SAVANNAH, Georgia (LifeSiteNews) — Catholics in Savannah, Georgia, are sorrowfully preparing for an end to the Traditional Latin Mass in their community by next month.
The initial announcement of the end of the TLM in Savannah dates back nearly a year ago, when Bishop Stephen D. Parkes informed the faithful on July 15, 2022, that the Dicastery for Divine Worship and Discipline of the Sacraments was canceling the TLM at four locations in the diocese by May 20, 2023, and at the Cathedral Basilica of St. John the Baptist effective Sunday, August 7, 2022.
Now that the May date is approaching, local parishioner Alba Guerroro lamented to LifeSiteNews, “I wish we could have the Traditional Latin Mass every single day. God is the honor of our life. Our obedience is to God first, not to human beings.”
The Savannah community devoted to the TLM and traditional sacraments dates to 1998, when an initial petition was organized and sent to the Savannah bishop according to Felix Maher. After several attempts working under the Ecclesia Dei Adflicta indult issued by Pope John Paul II in 1988, Savannah Catholics were granted permission in late 2002 to have a quarterly TLM with the first TLM offered in February 2003, according to Maher.
“We continued with a quarterly TLM for the next 2 years, and based upon the strength of our numbers, Bishop Boland allowed the TLM to expand to every other month,” Maher said. The quarterly TLM continued until 2007 when the bishop allowed for a monthly celebration of the Mass at Nativity of Our Lord church in Savannah. And after Summorum Pontificum was promulgated by Pope Benedict XVI, the TLM expanded to three other locations including to Macon, Waycross and Augusta (Georgia) on a monthly basis.
Finally, in 2008, the TLM was celebrated weekly at the Savannah cathedral, presumably until May 20 as stated in the bishop’s most recent decree.
With the May 20 shutdown date looming, Guerrero said that she and other Catholics are praying for those in leadership positions in the Church to “understand compassion and love for the poor.”
“It is very sad what they are doing,” Guerrero said. “Why are they destroying our dedication to the Holy Eucharist and to the Immaculate Heart of Mary? Where is the justice?”
In conversations with other Catholics who did not wish to go on record, there seemed to be hope that Parkes may be consulting with the Dicastery to work out ongoing celebrations of the TLM. And while Bishop Parkes’ July 2022 announcement did seem quite empathetic to those attached to the pre-Vatican II liturgy and devotions, there was no mention of any further celebrations of the TLM after May 20:
I am grateful to the Dicastery for granting the above permissions so that Masses according to the Missale Romanum of 1962 may continue to be celebrated for another year.
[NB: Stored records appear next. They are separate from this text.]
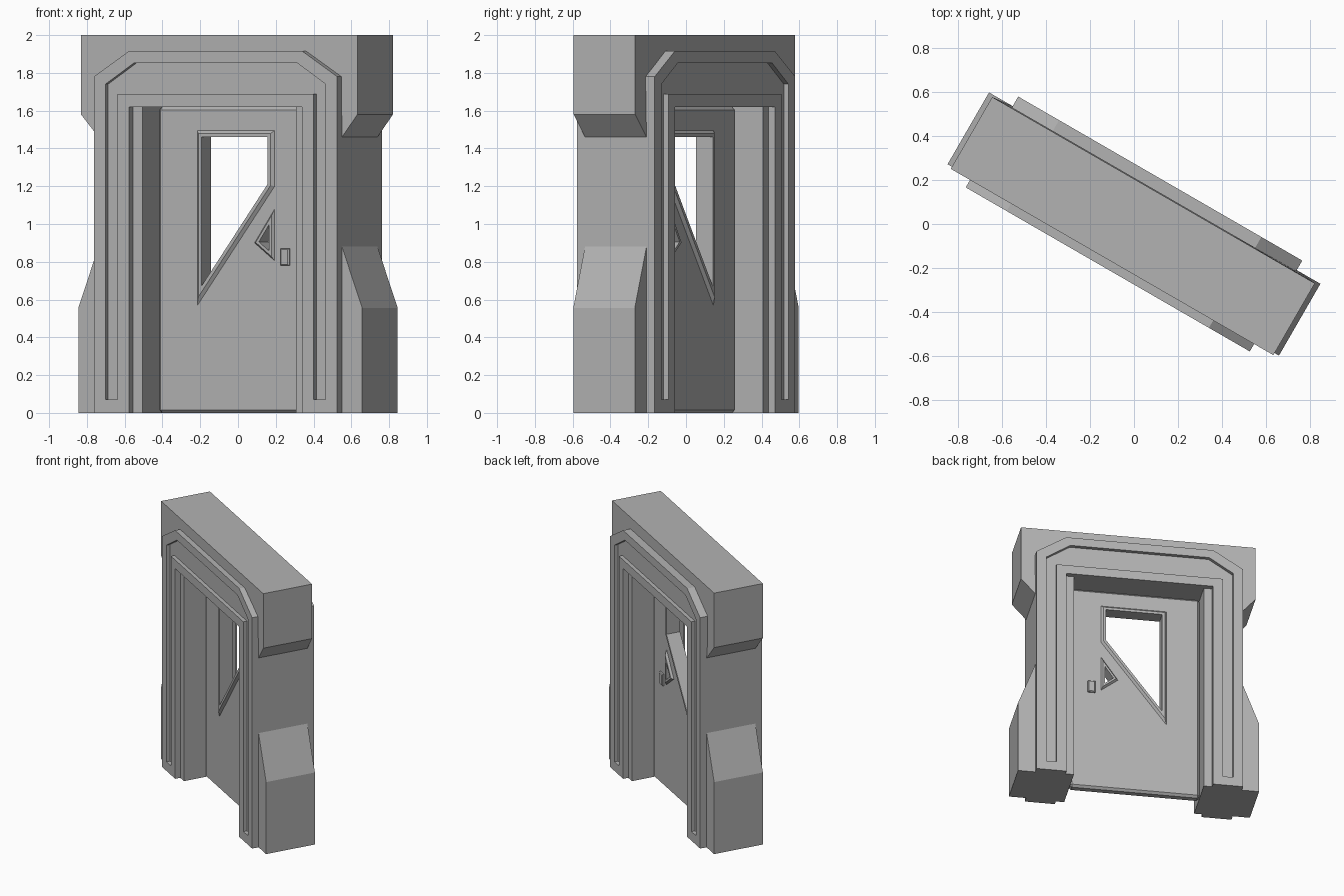
import bpy, bmesh, math
from mathutils import Matrix, Vector

if "Cube" in bpy.data.objects:
    bpy.data.objects.remove(bpy.data.objects["Cube"])

TURN = Matrix.Rotation(math.radians(-30), 4, 'Z')
GREY = bpy.data.materials.new("dark_grey")
GREY.diffuse_color = (.45, .45, .45, 1)
GREY.use_nodes = True
GREY.node_tree.nodes["Principled BSDF"].inputs["Base Color"].default_value = GREY.diffuse_color


def loft(name, sections):
    """Solid through (depth, outline) sections; outlines are (across, height) points."""
    bm = bmesh.new()
    rings = [[bm.verts.new((u, v, z)) for u, z in outline] for v, outline in sections]
    n = len(rings[0])
    for a, b in zip(rings, rings[1:]):
        for i in range(n):
            j = (i + 1) % n
            bm.faces.new((a[i], a[j], b[j], b[i]))
    bm.faces.new(rings[0])
    bm.faces.new(rings[-1])
    bmesh.ops.recalc_face_normals(bm, faces=bm.faces)
    mesh = bpy.data.meshes.new(name)
    bm.to_mesh(mesh)
    bm.free()
    mesh.materials.append(GREY)
    ob = bpy.data.objects.new(name, mesh)
    bpy.context.collection.objects.link(ob)
    ob.matrix_world = TURN
    return ob


def prism(name, outline, v0, v1):
    return loft(name, [(v0, outline), (v1, outline)])


def mirrored(half):
    """Complete a right-hand run of points with its left-hand mirror."""
    return half + [(-u, z) for u, z in reversed(half)]


def arch(outer, inner):
    """Arch outline from right halves of its outer and inner edges, bottom to top."""
    return mirrored(outer) + list(reversed(mirrored(inner)))


def inset(points, d):
    """Move every edge of a convex clockwise outline inward by d."""
    pts = [Vector(p) for p in points]
    out = []
    for i, p in enumerate(pts):
        e1 = (p - pts[i - 1]).normalized()
        e2 = (pts[(i + 1) % len(pts)] - p).normalized()
        n1, n2 = Vector((e1.y, -e1.x)), Vector((e2.y, -e2.x))
        out.append(tuple(p + (n1 + n2) * d / (1 + n1.dot(n2))))
    return out


def modify(ob, kind, **settings):
    mod = ob.modifiers.new(kind.title(), kind)
    for key, value in settings.items():
        setattr(mod, key, value)
    bpy.context.view_layer.objects.active = ob
    bpy.ops.object.modifier_apply(modifier=mod.name)


def cut(ob, cutter):
    cutter.hide_render = True
    modify(ob, 'BOOLEAN', operation='DIFFERENCE', object=cutter, solver='EXACT')
    bpy.data.objects.remove(cutter)


# Wall with flared feet and head; the head sits slightly forward
wall_edge = [(.868, 0), (.868, .555), (.744, .88), (.744, 1.46), (.845, 1.58), (.845, 2)]
wall = prism("wall", arch(wall_edge, [(.468, 0), (.468, 1.62)]), -.188, .188)
for vert in wall.data.vertices:
    if vert.co.z > 1.57 and abs(vert.co.x) > .8:
        vert.co.y -= .011

# Inner jamb strips and grooved trim on both faces
trim = arch([(.744, 0), (.744, 1.78), (.53, 1.915)], [(.528, 0), (.528, 1.62)])
groove = arch([(.673, .07), (.673, 1.74), (.5, 1.852)], [(.6, .07), (.6, 1.687)])
for side, s in (("front", -1), ("back", 1)):
    ob = prism(side + "_trim", trim, s * .18, s * .238)
    cut(ob, prism("groove_cutter", groove, s * .21, s * .3))
    for hand, m in (("left", -1), ("right", 1)):
        strip = [(m * .468, 0), (m * .535, 0), (m * .535, 1.62), (m * .468, 1.62)]
        prism(f"{side}_{hand}_jamb", strip, s * .175, s * .199)

# Door leaf with chamfered edges
T = .036
door = prism("door", [(-.468, 0), (-.468, 1.62), (.468, 1.62), (.468, 0)], -T, T)
modify(door, 'BEVEL', width=.016, segments=1)

# Windows with raised frames, sloped on the outside
large = [(-.228, .568), (-.228, 1.495), (.245, 1.495), (.245, 1.2)]
small = [(.122, .9), (.245, 1.08), (.245, .805)]
for label, outline, rim in (("large", large, .034), ("small", small, .026)):
    hole = inset(outline, rim)
    ridge = inset(outline, rim * .45)
    cut(door, prism("window_cutter", inset(outline, rim * .2), -.1, .1))
    frame = loft(label + "_window_frame", [(-T - .016, ridge), (-T, outline),
                                           (T, outline), (T + .016, ridge)])
    cut(frame, prism("hole_cutter", hole, -.1, .1))

# Handle plate on both faces
plate = [(.286, .78), (.286, .87), (.34, .87), (.34, .78)]
inner = inset(plate, .006)
loft("handle_plate", [(-T - .016, inner), (-T - .01, plate), (T + .01, plate), (T + .016, inner)])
Since my appointment as your Bishop, I have been present at Masses celebrated with this Missal, and I recognize the reverence and beauty of these liturgies. I am also aware that the eventual cessation of these Masses will be difficult for many of the faithful in our Diocese. Please know of my pastoral concern for you. Along with Fr. Allan McDonald (Bishop’s Delegate for Mass in the Extraordinary Form), the Priests who celebrate these Masses will accompany the attendees in the coming months as the transition is made to Mass in conformity with the decrees of the Second Vatican Council.
Guerrero mentioned that today’s readings (Friday of third week of Easter) for Holy Mass (Novus Ordo) included, “’Saul, Saul, why do you persecute me?’ And I answered: ‘Who art thou, Lord?’ And he said to me: ‘I am Jesus of Nazareth, whom thou persecute.’” (Acts 22)
“Nobody will steal our faith,” she said. “Through prayer, faith and forgiveness, God will show his justice and grace from his throne.”
LifeSiteNews has reached out to the Bishop of the Diocese of Savannah for comment, but has yet to receive a reply.
Please call Jill Parks, Director of Communications, at (912) 484-2320 to respectfully express your views.